The phrase "niche marketing" contains within itself both highly attractive and self-limiting qualities. It's easy to detect a whiff of condescension, whispering to us "Small, fragmented audiences are fine for small businesses with limited goals, but big and serious companies have their sights set on the mass market."
And there is a degree truth to that. Procter & Gamble has divested itself of smaller brands -- like Comet and Duncan Hines -- to focus on a higher-yield stable of brands with global appeal. Meanwhile, the big box retailers -- as well as supermarkets -- are reducing the number of brands they stock. If you're not a top three brand, you're not SKU-worthy.
For these reasons, I was both surprised and delighted to read recently that something like half of Amazon's book volume comes from puny items that show up on its sales rankings at 100,000 or below. Sure, it sells its share of New York Times best sellers and other blockbusters. But consider the thousands upon thousands of the obscure, the arcane, the forgotten -- all of which Amazon makes available to readers who refuse to have their tastes dialed into the most popular national frequency.
Simply put, what Amazon has done is aggregate many niches, and through that effort it has created a huge and successful mass business based on understanding and satisfying individual needs and tastes. It invested millions in inventory and an amazing sophisticated order-fulfillment apparatus to be able to offer and send me -- in one day -- a copy of Sanskrit Pronunciation (ranked 277,198). And Amazon has made it pay off.

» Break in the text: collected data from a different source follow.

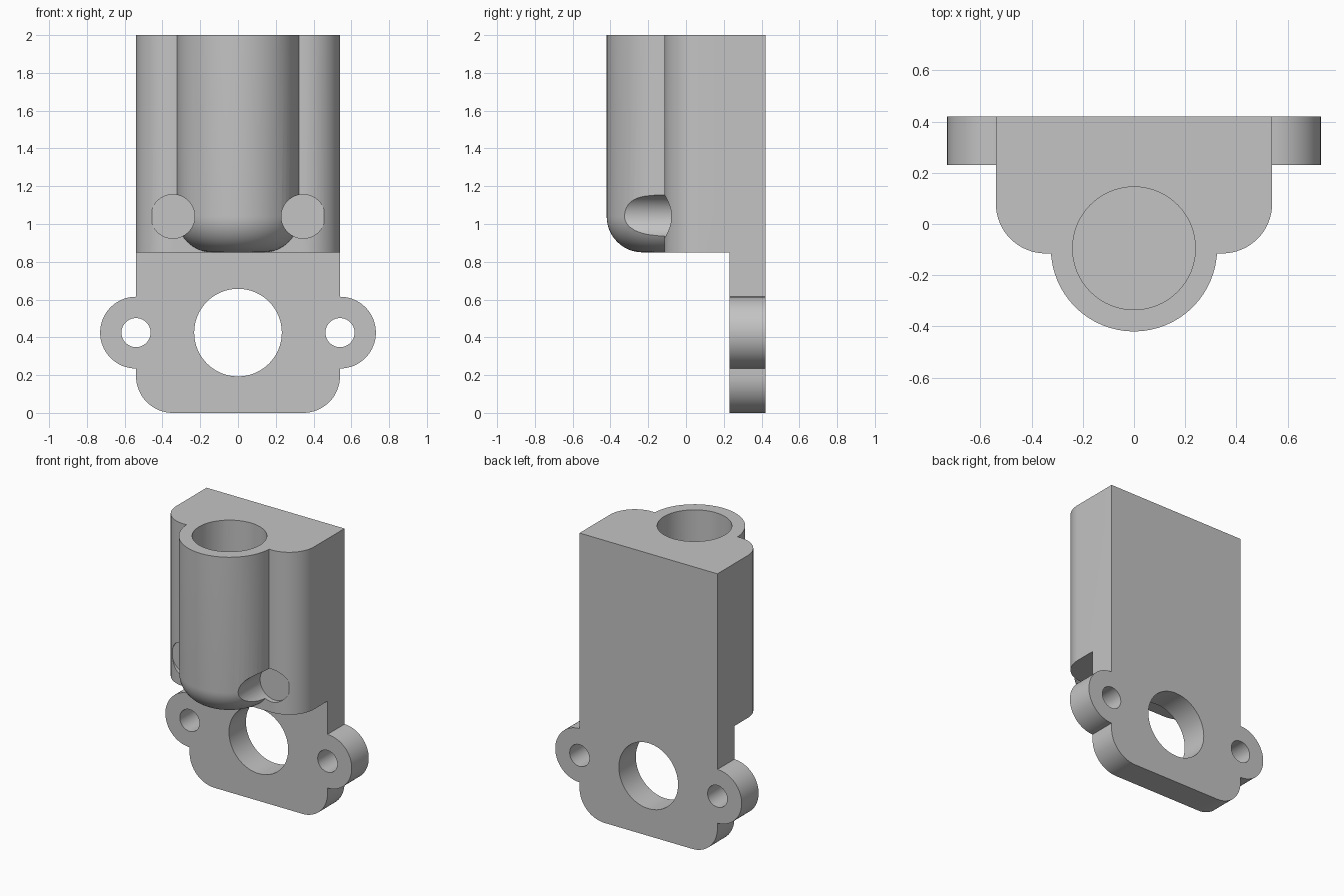
import bpy, bmesh, math
from mathutils import Matrix, Vector

if "Cube" in bpy.data.objects:
    bpy.data.objects.remove(bpy.data.objects["Cube"], do_unlink=True)

grey = bpy.data.materials.new("plain_grey")
grey.use_nodes = True
colour = (0.55, 0.55, 0.55, 1)
grey.diffuse_color = colour
for node in grey.node_tree.nodes:
    if node.type == "BSDF_PRINCIPLED":
        node.inputs["Base Color"].default_value = colour

HALF, BACK, PLATE_FRONT, BLOCK_FRONT = 0.54, 0.42, 0.23, -0.115
BLOCK_Z, TOP, ROUND = 0.85, 2.0, 0.195
TUBE_Y, TUBE_R, BORE_R = -0.095, 0.325, 0.24
HOLE_Z = 0.425


def arc(cx, cy, r, start, end, steps=16):
    """Points along an arc, angles in degrees."""
    return [(cx + r * math.cos(math.radians(start + (end - start) * i / steps)),
             cy + r * math.sin(math.radians(start + (end - start) * i / steps)))
            for i in range(steps + 1)]


def finish(name, bm):
    bmesh.ops.remove_doubles(bm, verts=bm.verts, dist=1e-5)
    bmesh.ops.recalc_face_normals(bm, faces=bm.faces)
    mesh = bpy.data.meshes.new(name)
    bm.to_mesh(mesh)
    bm.free()
    mesh.materials.append(grey)
    obj = bpy.data.objects.new(name, mesh)
    bpy.context.collection.objects.link(obj)
    return obj


def mirrored(half):
    """Close a right-hand outline with its mirror image."""
    return half + [(-x, y) for x, y in reversed(half)]


def extrude(name, points, place, offset):
    """Extrude an outline, placed in space by a function, along an offset."""
    bm = bmesh.new()
    face = bm.faces.new([bm.verts.new(place(a, b)) for a, b in points])
    made = bmesh.ops.extrude_face_region(bm, geom=[face])["geom"]
    bmesh.ops.translate(bm, vec=offset,
                        verts=[v for v in made if isinstance(v, bmesh.types.BMVert)])
    return finish(name, bm)


def cylinder(name, radius, centre, depth, along_y=True):
    bm = bmesh.new()
    bmesh.ops.create_cone(bm, cap_ends=True, segments=64, radius1=radius,
                          radius2=radius, depth=depth)
    if along_y:
        bm.transform(Matrix.Rotation(math.pi / 2, 4, "X"))
    bm.transform(Matrix.Translation(centre))
    return finish(name, bm)


def combine(target, other, operation):
    mod = target.modifiers.new(operation.lower(), "BOOLEAN")
    mod.operation, mod.solver, mod.object = operation, "EXACT", other
    bpy.context.view_layer.objects.active = target
    bpy.ops.object.modifier_apply(modifier=mod.name)
    bpy.data.objects.remove(other, do_unlink=True)


# Flange plate with rounded lower corners and two round ears
flange = mirrored(arc(HALF - ROUND, ROUND, ROUND, -90, 0)
                  + arc(HALF, HOLE_Z, 0.19, -90, 90, 32) + [(HALF, 1.0)])
body = extrude("mounting_body", flange, lambda a, b: (a, BACK, b),
               Vector((0, PLATE_FRONT - BACK, 0)))

# Upper block with rounded front corners
plan = mirrored(arc(HALF - ROUND, BLOCK_FRONT + ROUND, ROUND, -90, 0) + [(HALF, BACK)])
block = extrude("block", plan, lambda a, b: (a, b, BLOCK_Z), Vector((0, 0, TOP - BLOCK_Z)))
combine(body, block, "UNION")

# Tube with a rounded lower end, turned about its axis
FILLET = 0.19
outline = ([(0, BLOCK_Z)] + arc(TUBE_R - FILLET, BLOCK_Z + FILLET, FILLET, -90, 0)
           + [(TUBE_R, TOP), (0, TOP)])
bm = bmesh.new()
ring = [bm.verts.new((r, TUBE_Y, z)) for r, z in outline]
edges = [bm.edges.new(pair) for pair in zip(ring, ring[1:])]
bmesh.ops.spin(bm, geom=ring + edges, cent=(0, TUBE_Y, 0), axis=(0, 0, 1),
               angle=math.tau, steps=64)
combine(body, finish("tube", bm), "UNION")

# Blind bore from the top
BORE_FLOOR = 1.17
combine(body, cylinder("bore", BORE_R, (0, TUBE_Y, BORE_FLOOR + 0.5), 1, False), "DIFFERENCE")

# Central opening, ear holes and the two side pockets
combine(body, cylinder("opening", 0.232, (0, 0.3, HOLE_Z), 1), "DIFFERENCE")
for side in (-1, 1):
    combine(body, cylinder("ear_hole", 0.077, (side * HALF, 0.3, HOLE_Z), 1), "DIFFERENCE")
    combine(body, cylinder("pocket", 0.116, (side * 0.345, -0.58, 1.04), 1), "DIFFERENCE")

# Smooth the round walls and keep the edges crisp
bpy.ops.object.select_all(action="DESELECT")
body.select_set(True)
bpy.context.view_layer.objects.active = body
bpy.ops.object.shade_smooth_by_angle(angle=math.radians(30))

Of course, Amazon has succeeded by filling a void, a hoary principle that still holds in the digital economy. While more books are being published than ever before, only a small fraction of them make it into the superstores that dominate the retail distribution topography. The warehouse clubs, who control an ever-increasing percentage of book sales, compress their offerings into an even more brutally edited inventory. This leaves many readers -- a significant number, apparently -- with no way to indulge their un-mainstreamed tastes, or even to wander and discover.
And it's a phenomenon that's not just relevant to books. Desperately unsatisfied consumers are looking to find their personal preferences met across the board: music, food, fashion, technology, even radio. In the last 10 years the audience for public radio has doubled, a soaring increase that I believe is due in large part to the homogenized mush that commercial radio pumps out.
The message of this is: don't be afraid of niches. Embrace them. Even more important, the Amazon example compels us to redefine the very definition of a niche. Due to the massive consolidation we're seeing at virtually every level of the economy -- huge openings in the marketplace, stirring opportunities in fact, are being created. And these are the kind of opportunities that are particularly open to entrepreneurial success, because they require the kind of consumer sensitivities and insights that the calcified giants continually prove themselves incapable of generating.
These "New Niches" are clearly a different path to the market than a single, "Big Bang" approach to market creation. But they make a ton of sense, given the reality of today's rapidly diversifying America, and the slow disappearance of mass-market demographics. As such, to build your business around a collection of well-positioned "Little Bangs" can lead you not only to success, but to creating your very own weapons of mass distraction.